Work task
Restate verbatim the span of lines below between the line with "# Sharp corners at the two ends" and the line with "for poly, i, j", including those two lines, and only that span.

Material for the task
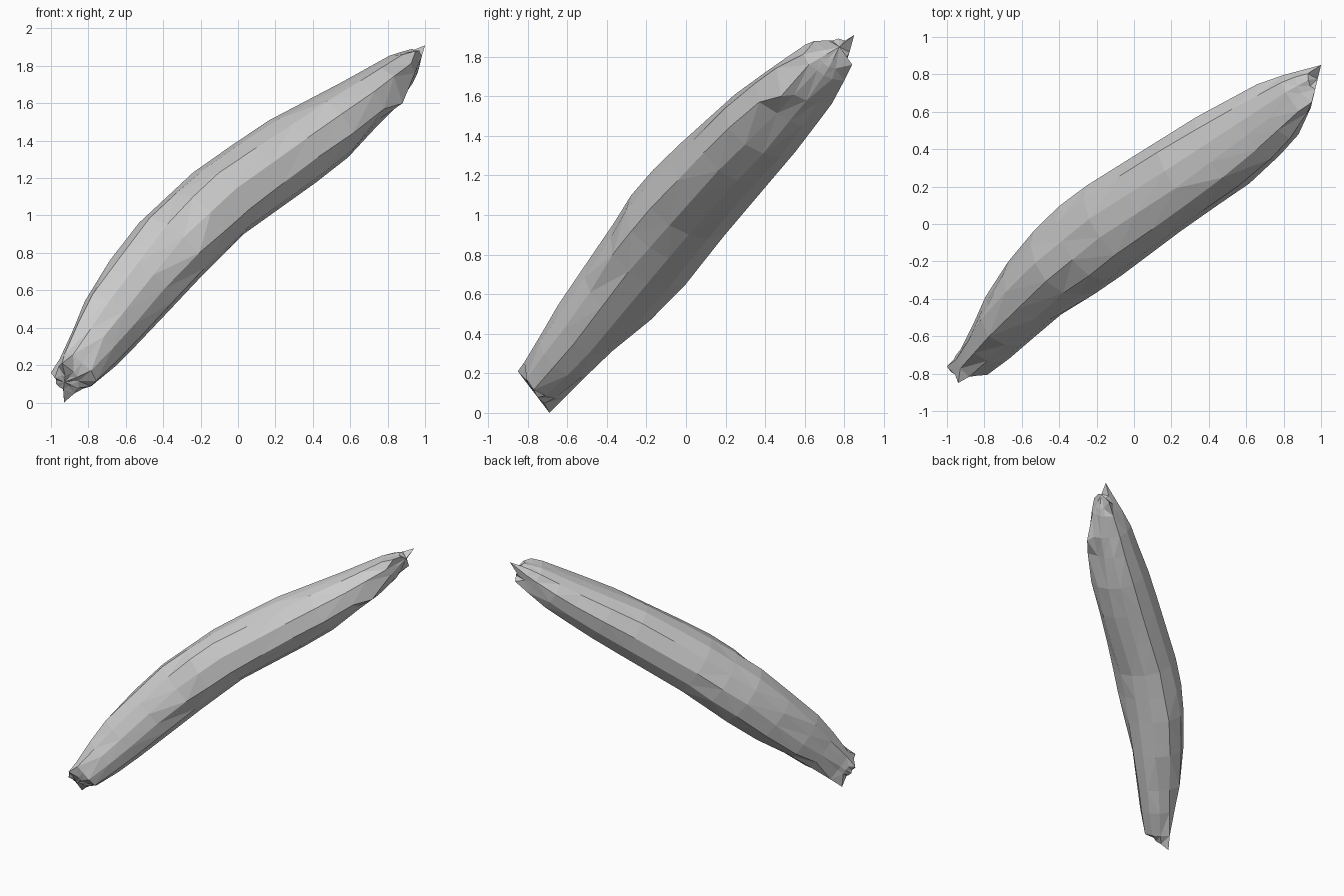
import bpy, bmesh, math
from mathutils import Vector, Matrix

if "Cube" in bpy.data.objects:
    bpy.data.objects.remove(bpy.data.objects["Cube"])

# Outlines of the bent stone in the three axis views
FRONT = [(-1, .16), (-.93, .27), (-.82, .54), (-.63, .85), (-.53, .96), (-.24, 1.23), (.13, 1.49),
         (.55, 1.71), (.82, 1.86), (1, 1.91), (.96, 1.76), (.88, 1.6), (.8, 1.55), (.65, 1.36),
         (.45, 1.2), (.03, .9), (-.2, .67), (-.52, .33), (-.73, .12), (-.93, 0)]
RIGHT = [(-.85, .21), (-.8, .28), (-.58, .66), (-.41, .87), (-.32, 1.05), (-.13, 1.27), (.27, 1.63),
         (.6, 1.86), (.67, 1.88), (.85, 1.91), (.84, 1.76), (.75, 1.58), (.57, 1.34), (.18, .88),
         (-.08, .55), (-.4, .29), (-.69, 0)]
TOP = [(-1, -.76), (-.91, -.65), (-.8, -.4), (-.73, -.27), (-.48, .03), (-.31, .17), (.33, .57),
       (.7, .77), (1, .85), (.94, .6), (.87, .48), (.8, .39), (.68, .26), (.3, 0), (-.14, -.33),
       (-.4, -.49), (-.76, -.8), (-.94, -.85)]
VIEWS = [(FRONT, 0, 2), (RIGHT, 1, 2), (TOP, 0, 1)]

# Centre line of the body, from the blunt low end to the pointed high end
SPINE = [(-.88, -.72, .17), (-.68, -.5, .42), (-.37, -.2, .81), (-.1, .02, 1.06),
         (.29, .27, 1.34), (.65, .53, 1.59), (.88, .7, 1.77)]

# Sharp corners at the two ends
CORNERS = [(-1, -.76, .16), (-.94, -.85, .21), (-.93, -.69, 0), (1, .85, 1.91),
           (.96, .84, 1.76), (.95, .65, 1.88), (.88, .48, 1.6)]
SIDES = 12


def reach(p, d):
    """Distance from p along d to the nearest outline."""
    best = 9.0
    for poly, i, j in VIEWS:
        for (ax, ay), (bx, by) in zip(poly, poly[1:] + poly[:1]):
            ex, ey = bx - ax, by - ay
            den = d[i] * ey - d[j] * ex
            if abs(den) < 1e-9:
                continue
            qx, qy = ax - p[i], ay - p[j]
            t = (qx * ey - qy * ex) / den
            s = (qx * d[j] - qy * d[i]) / den
            if t > 0 and -1e-6 <= s <= 1 + 1e-6:
                best = min(best, t)
    return best


bm = bmesh.new()


def ring(p, axis, tilt=0.0):
    """Ring of points on the surface, tilted along the axis for the ends."""
    u = Vector((-.679, 0, .734))
    u = (u - axis * u.dot(axis)).normalized()
    c, s = math.cos(math.radians(tilt)), math.sin(math.radians(tilt))
    out = []
    for k in range(SIDES):
        d = (Matrix.Rotation(k * math.tau / SIDES, 3, axis) @ u) * c + axis * s
        out.append(bm.verts.new(p + d * reach(p, d) * (.91 if k % 2 else 1)))
    return out


# Stations: spine points and the midpoints between them
pts = [Vector(p) for p in SPINE]
stations = [pts[0]]
for a, b in zip(pts, pts[1:]):
    stations += [(a + b) / 2, b]
n = len(stations)
axes = [(stations[min(i + 2, n - 1)] - stations[max(i - 2, 0)]).normalized() for i in range(n)]

# Body rings with closing rings at both ends
rings = [ring(stations[0], axes[0], t) for t in (-65, -38)]
rings += [ring(p, a) for p, a in zip(stations, axes)]
rings += [ring(stations[-1], axes[-1], t) for t in (38, 65)]
for a, b in zip(rings, rings[1:]):
    for k in range(SIDES):
        m = (k + 1) % SIDES
        bm.faces.new((a[k], a[m], b[m], b[k]))
for p, d, r in ((stations[0], -axes[0], rings[0]), (stations[-1], axes[-1], rings[-1])):
    pole = bm.verts.new(p + d * reach(p, d))
    for k in range(SIDES):
        bm.faces.new((r[k], r[(k + 1) % SIDES], pole))

# Pull the nearest points out to the sharp corners
used = set()
for c in CORNERS:
    c = Vector(c)
    v = min((v for v in bm.verts if v not in used), key=lambda v: (v.co - c).length)
    v.co = c
    used.add(v)

bmesh.ops.triangulate(bm, faces=bm.faces[:])
bmesh.ops.recalc_face_normals(bm, faces=bm.faces[:])
mesh = bpy.data.meshes.new("bent_stone")
bm.to_mesh(mesh)
bm.free()
bpy.context.collection.objects.link(bpy.data.objects.new("bent_stone", mesh))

Response
# Sharp corners at the two ends
CORNERS = [(-1, -.76, .16), (-.94, -.85, .21), (-.93, -.69, 0), (1, .85, 1.91),
           (.96, .84, 1.76), (.95, .65, 1.88), (.88, .48, 1.6)]
SIDES = 12


def reach(p, d):
    """Distance from p along d to the nearest outline."""
    best = 9.0
    for poly, i, j in VIEWS:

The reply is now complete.